TASK ▸
Lines below starting with the line with "rings = [section(*s) for s in SECTIONS]" and going on through the line with "d = v.co - notch" must be output exactly; the rest of the records must be left out.

DATA EXCERPTS ▸
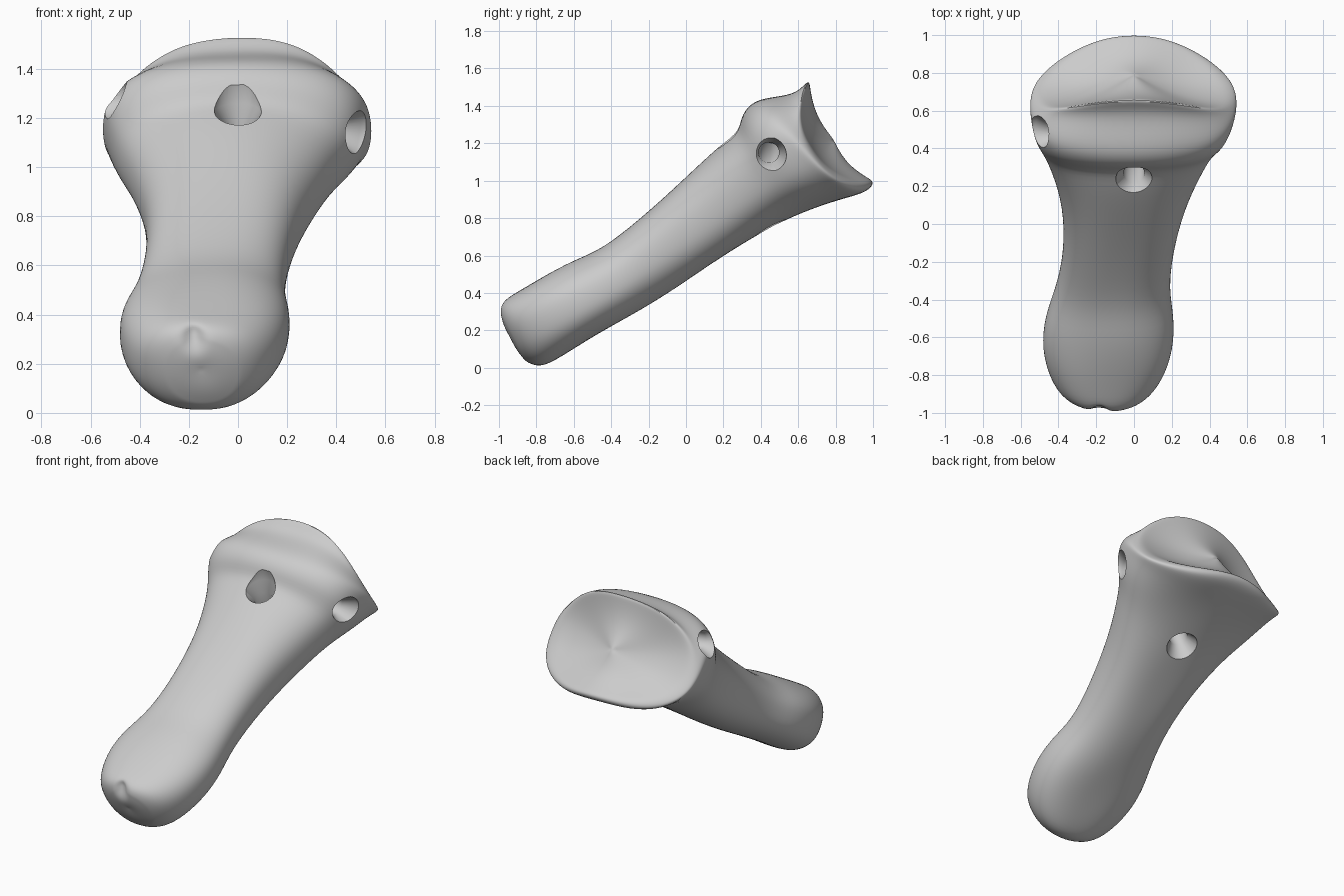
import bpy, bmesh, math
from mathutils import Vector

cube = bpy.data.objects.get("Cube")
if cube:
    bpy.data.objects.remove(cube, do_unlink=True)

mat = bpy.data.materials.new("bone_grey")
mat.use_nodes = True
GREY = (0.6, 0.6, 0.6, 1)
mat.diffuse_color = GREY
mat.node_tree.nodes["Principled BSDF"].inputs["Base Color"].default_value = GREY

SEG = 32
AXIS = Vector((0, 0.85, 0.53))

# Cross-sections: top y, z, bottom y, z, right x, left x, squareness, sideways bow
SECTIONS = [
    (-.995, .31, -.85, .03, -.31, .02, 2.2, 0),
    (-.985, .36, -.78, .00, -.39, .09, 2.3, 0),
    (-.90, .41, -.69, .04, -.45, .16, 2.4, 0),
    (-.76, .49, -.55, .13, -.49, .21, 2.5, 0),
    (-.60, .57, -.40, .22, -.475, .215, 2.5, 0),
    (-.45, .63, -.25, .31, -.415, .185, 2.4, 0),
    (-.25, .80, -.05, .43, -.37, .205, 2.4, 0),
    (.00, 1.02, .20, .59, -.375, .27, 2.4, 0),
    (.20, 1.20, .40, .72, -.44, .37, 2.4, 0),
    (.285, 1.26, .52, .79, -.49, .43, 2.5, 0),
    (.295, 1.35, .66, .85, -.53, .50, 2.6, 0),
    (.36, 1.43, .80, .89, -.55, .535, 2.6, 0),
    (.48, 1.455, .92, .92, -.555, .55, 2.5, .07),
    (.60, 1.475, .99, .95, -.535, .535, 2.4, .14),
    (.66, 1.555, 1.01, .99, -.49, .49, 2.3, .19),
]


def power(v, n):
    return math.copysign(abs(v) ** (2 / n), v)


def section(ty, tz, by, bz, x0, x1, n, bow):
    top, bottom = Vector((0, ty, tz)), Vector((0, by, bz))
    pts = []
    for i in range(SEG):
        a = math.tau * i / SEG
        u, s = power(math.cos(a), n), power(math.sin(a), n)
        p = (top + bottom) / 2 + (top - bottom) / 2 * s - AXIS * bow * u * u
        p.x = (x0 + x1) / 2 + (x1 - x0) / 2 * u
        pts.append(p)
    return pts


def cap_rings(rim, centre, dip):
    # Shrinking rings from a rim towards a centre, sunk or domed along the axis
    return [[p.lerp(centre, f) + AXIS * dip * math.sin(math.pi * f) for p in rim]
            for f in (.12, .35, .6, .85)]


def make_object(name, bm):
    bmesh.ops.recalc_face_normals(bm, faces=bm.faces)
    me = bpy.data.meshes.new(name)
    bm.to_mesh(me)
    bm.free()
    ob = bpy.data.objects.new(name, me)
    bpy.context.collection.objects.link(ob)
    me.materials.append(mat)
    return ob


def loft(name, rings, start, end):
    bm = bmesh.new()
    loops = [[bm.verts.new(p) for p in r] for r in rings]
    n = len(loops[0])
    for a, b in zip(loops, loops[1:]):
        for i in range(n):
            j = (i + 1) % n
            bm.faces.new((a[i], a[j], b[j], b[i]))
    for ring, tip in ((loops[0], start), (loops[-1], end)):
        v = bm.verts.new(tip)
        for i in range(n):
            bm.faces.new((ring[i], ring[(i + 1) % n], v))
    return make_object(name, bm)


def apply(ob, mod):
    bpy.context.view_layer.objects.active = ob
    bpy.ops.object.modifier_apply(modifier=mod.name)


# Bone body with a domed lower end and a dished joint face
rings = [section(*s) for s in SECTIONS]
tip, socket = Vector((-.15, -.945, .18)), Vector((0, .79, 1.22))
lower = cap_rings(rings[0], tip, -.01)[::-1]
bone = loft("bone", lower + rings + cap_rings(rings[-1], socket, -.035), tip, socket)
mod = bone.modifiers.new("smooth", 'SUBSURF')
mod.levels = 2
apply(bone, mod)

# Small notch at the lower end, and a slightly uneven surface
notch = Vector((-.18, -.98, .31))
for v in bone.data.vertices:
    d = v.co - notch
    v.co += AXIS * .04 * math.exp(-(d.x / .04) ** 2 - (d.y / .08) ** 2 - (d.z / .05) ** 2)
    v.co.z += .006 * math.sin(9 * v.co.x + 2) * math.sin(8 * v.co.y)


# Countersunk screw holes running right through the head
def drill(name, a, b):
    a, b = Vector(a), Vector(b)
    d = (b - a).normalized()
    side = d.orthogonal().normalized()
    up = d.cross(side)

    def ring(c, r):
        return [c + (side * math.cos(t) + up * math.sin(t)) * r
                for t in (math.tau * i / 40 for i in range(40))]
    rings = [ring(a - d * .08, .105), ring(a, .095), ring(a + d * .07, .055),
             ring(b - d * .07, .055), ring(b, .095), ring(b + d * .08, .105)]
    cutter = loft(name, rings, a - d * .08, b + d * .08)
    cutter.hide_render = True
    mod = bone.modifiers.new(name, 'BOOLEAN')
    mod.operation, mod.solver, mod.object = 'DIFFERENCE', 'EXACT', cutter
    apply(bone, mod)
    bpy.data.objects.remove(cutter, do_unlink=True)


drill("front_hole", (0, .24, 1.22), (0, .45, .76))
drill("side_hole", (-.51, .48, 1.29), (.49, .44, 1.14))

bpy.ops.object.select_all(action='DESELECT')
bone.select_set(True)
bpy.context.view_layer.objects.active = bone
bpy.ops.object.shade_smooth_by_angle(angle=math.radians(35))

RESULT FOR THIS TASK ▸
rings = [section(*s) for s in SECTIONS]
tip, socket = Vector((-.15, -.945, .18)), Vector((0, .79, 1.22))
lower = cap_rings(rings[0], tip, -.01)[::-1]
bone = loft("bone", lower + rings + cap_rings(rings[-1], socket, -.035), tip, socket)
mod = bone.modifiers.new("smooth", 'SUBSURF')
mod.levels = 2
apply(bone, mod)

# Small notch at the lower end, and a slightly uneven surface
notch = Vector((-.18, -.98, .31))
for v in bone.data.vertices:
    d = v.co - notch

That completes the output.